(Records from a data source)
----

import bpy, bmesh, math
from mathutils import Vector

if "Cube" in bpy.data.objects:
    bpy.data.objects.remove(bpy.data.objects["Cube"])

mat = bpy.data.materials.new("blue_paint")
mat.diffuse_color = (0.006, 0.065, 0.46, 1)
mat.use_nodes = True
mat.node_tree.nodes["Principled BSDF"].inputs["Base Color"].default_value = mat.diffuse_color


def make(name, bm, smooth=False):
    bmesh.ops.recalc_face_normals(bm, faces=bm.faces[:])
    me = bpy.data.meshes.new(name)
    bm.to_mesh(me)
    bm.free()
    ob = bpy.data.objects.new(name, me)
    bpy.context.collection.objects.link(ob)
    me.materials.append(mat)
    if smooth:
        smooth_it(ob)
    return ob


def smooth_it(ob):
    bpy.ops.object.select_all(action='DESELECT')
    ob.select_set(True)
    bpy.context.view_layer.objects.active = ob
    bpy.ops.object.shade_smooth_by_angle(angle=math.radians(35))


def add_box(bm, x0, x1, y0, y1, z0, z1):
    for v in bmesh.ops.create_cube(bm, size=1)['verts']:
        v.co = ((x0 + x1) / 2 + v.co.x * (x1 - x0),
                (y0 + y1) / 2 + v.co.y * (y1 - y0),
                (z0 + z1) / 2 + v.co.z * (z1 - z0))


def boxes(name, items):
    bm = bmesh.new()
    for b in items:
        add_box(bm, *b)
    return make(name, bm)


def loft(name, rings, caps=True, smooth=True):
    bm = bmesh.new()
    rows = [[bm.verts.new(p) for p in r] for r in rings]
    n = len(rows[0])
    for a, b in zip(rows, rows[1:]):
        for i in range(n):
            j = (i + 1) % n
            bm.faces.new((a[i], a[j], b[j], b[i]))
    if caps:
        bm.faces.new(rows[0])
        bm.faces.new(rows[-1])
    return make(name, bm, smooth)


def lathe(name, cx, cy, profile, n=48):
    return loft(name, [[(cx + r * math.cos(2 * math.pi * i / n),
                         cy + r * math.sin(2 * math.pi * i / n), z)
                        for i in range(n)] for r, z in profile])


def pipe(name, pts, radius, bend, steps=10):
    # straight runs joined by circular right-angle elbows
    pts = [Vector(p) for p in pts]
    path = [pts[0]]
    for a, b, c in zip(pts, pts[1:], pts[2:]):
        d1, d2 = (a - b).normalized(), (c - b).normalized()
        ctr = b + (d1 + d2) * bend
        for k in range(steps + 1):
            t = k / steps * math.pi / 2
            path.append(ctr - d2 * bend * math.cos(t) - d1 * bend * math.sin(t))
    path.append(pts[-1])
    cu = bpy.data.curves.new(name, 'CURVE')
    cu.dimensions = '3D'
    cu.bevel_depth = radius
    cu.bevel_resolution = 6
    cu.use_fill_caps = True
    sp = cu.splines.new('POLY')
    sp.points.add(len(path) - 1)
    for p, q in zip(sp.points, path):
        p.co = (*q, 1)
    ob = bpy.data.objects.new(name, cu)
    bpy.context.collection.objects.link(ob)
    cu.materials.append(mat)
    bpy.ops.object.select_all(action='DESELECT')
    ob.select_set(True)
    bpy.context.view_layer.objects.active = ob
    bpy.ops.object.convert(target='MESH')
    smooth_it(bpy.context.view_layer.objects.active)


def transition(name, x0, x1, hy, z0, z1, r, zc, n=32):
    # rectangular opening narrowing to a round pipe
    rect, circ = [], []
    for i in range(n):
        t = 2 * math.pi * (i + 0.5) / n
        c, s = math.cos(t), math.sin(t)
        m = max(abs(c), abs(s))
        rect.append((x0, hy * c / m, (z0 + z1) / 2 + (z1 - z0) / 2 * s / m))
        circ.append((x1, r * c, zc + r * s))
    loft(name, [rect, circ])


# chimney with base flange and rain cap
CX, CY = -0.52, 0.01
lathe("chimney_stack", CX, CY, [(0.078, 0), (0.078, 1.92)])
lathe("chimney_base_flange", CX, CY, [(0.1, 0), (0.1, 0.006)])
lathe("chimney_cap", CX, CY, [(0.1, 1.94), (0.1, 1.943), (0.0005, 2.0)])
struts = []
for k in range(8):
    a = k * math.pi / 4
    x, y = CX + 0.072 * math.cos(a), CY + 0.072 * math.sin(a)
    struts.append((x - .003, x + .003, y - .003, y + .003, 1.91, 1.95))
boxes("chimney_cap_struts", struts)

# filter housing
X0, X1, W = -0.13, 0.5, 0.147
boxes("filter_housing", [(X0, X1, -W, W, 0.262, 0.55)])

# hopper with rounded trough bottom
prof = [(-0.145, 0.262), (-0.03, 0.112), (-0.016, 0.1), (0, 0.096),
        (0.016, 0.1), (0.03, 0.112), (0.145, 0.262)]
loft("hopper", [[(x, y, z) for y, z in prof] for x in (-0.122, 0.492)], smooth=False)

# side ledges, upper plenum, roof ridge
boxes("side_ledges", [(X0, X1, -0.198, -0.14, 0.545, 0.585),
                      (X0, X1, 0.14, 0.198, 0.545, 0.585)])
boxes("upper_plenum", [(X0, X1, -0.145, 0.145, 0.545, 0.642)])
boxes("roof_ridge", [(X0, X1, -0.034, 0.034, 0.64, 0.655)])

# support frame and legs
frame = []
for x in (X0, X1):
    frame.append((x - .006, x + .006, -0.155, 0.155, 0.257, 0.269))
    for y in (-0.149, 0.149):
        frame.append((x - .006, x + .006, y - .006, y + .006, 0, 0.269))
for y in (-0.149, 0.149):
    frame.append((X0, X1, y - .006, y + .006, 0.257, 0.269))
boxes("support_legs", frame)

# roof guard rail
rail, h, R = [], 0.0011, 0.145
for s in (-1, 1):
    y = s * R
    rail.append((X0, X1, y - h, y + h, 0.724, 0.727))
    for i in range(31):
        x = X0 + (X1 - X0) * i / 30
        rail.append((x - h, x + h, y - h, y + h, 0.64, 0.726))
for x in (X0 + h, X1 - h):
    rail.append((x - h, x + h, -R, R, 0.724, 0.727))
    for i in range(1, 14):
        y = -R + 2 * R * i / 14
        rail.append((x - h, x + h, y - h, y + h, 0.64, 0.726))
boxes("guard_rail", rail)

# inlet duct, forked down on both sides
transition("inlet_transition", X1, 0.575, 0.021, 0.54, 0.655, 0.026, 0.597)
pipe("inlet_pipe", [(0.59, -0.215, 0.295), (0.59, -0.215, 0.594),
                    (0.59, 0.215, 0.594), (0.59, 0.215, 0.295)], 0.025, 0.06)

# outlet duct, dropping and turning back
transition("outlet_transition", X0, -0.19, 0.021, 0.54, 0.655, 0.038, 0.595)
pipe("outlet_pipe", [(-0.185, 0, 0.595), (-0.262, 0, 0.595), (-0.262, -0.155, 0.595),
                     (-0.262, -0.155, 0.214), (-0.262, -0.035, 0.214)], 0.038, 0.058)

----

(Your objective) Please return only the lines above, starting at the line that has "# filter housing" and ending at the line that has "0.655, 0.038, 0.595)", keeping both and leaving each one unchanged.

(Task solution)
# filter housing
X0, X1, W = -0.13, 0.5, 0.147
boxes("filter_housing", [(X0, X1, -W, W, 0.262, 0.55)])

# hopper with rounded trough bottom
prof = [(-0.145, 0.262), (-0.03, 0.112), (-0.016, 0.1), (0, 0.096),
        (0.016, 0.1), (0.03, 0.112), (0.145, 0.262)]
loft("hopper", [[(x, y, z) for y, z in prof] for x in (-0.122, 0.492)], smooth=False)

# side ledges, upper plenum, roof ridge
boxes("side_ledges", [(X0, X1, -0.198, -0.14, 0.545, 0.585),
                      (X0, X1, 0.14, 0.198, 0.545, 0.585)])
boxes("upper_plenum", [(X0, X1, -0.145, 0.145, 0.545, 0.642)])
boxes("roof_ridge", [(X0, X1, -0.034, 0.034, 0.64, 0.655)])

# support frame and legs
frame = []
for x in (X0, X1):
    frame.append((x - .006, x + .006, -0.155, 0.155, 0.257, 0.269))
    for y in (-0.149, 0.149):
        frame.append((x - .006, x + .006, y - .006, y + .006, 0, 0.269))
for y in (-0.149, 0.149):
    frame.append((X0, X1, y - .006, y + .006, 0.257, 0.269))
boxes("support_legs", frame)

# roof guard rail
rail, h, R = [], 0.0011, 0.145
for s in (-1, 1):
    y = s * R
    rail.append((X0, X1, y - h, y + h, 0.724, 0.727))
    for i in range(31):
        x = X0 + (X1 - X0) * i / 30
        rail.append((x - h, x + h, y - h, y + h, 0.64, 0.726))
for x in (X0 + h, X1 - h):
    rail.append((x - h, x + h, -R, R, 0.724, 0.727))
    for i in range(1, 14):
        y = -R + 2 * R * i / 14
        rail.append((x - h, x + h, y - h, y + h, 0.64, 0.726))
boxes("guard_rail", rail)

# inlet duct, forked down on both sides
transition("inlet_transition", X1, 0.575, 0.021, 0.54, 0.655, 0.026, 0.597)
pipe("inlet_pipe", [(0.59, -0.215, 0.295), (0.59, -0.215, 0.594),
                    (0.59, 0.215, 0.594), (0.59, 0.215, 0.295)], 0.025, 0.06)

# outlet duct, dropping and turning back
transition("outlet_transition", X0, -0.19, 0.021, 0.54, 0.655, 0.038, 0.595)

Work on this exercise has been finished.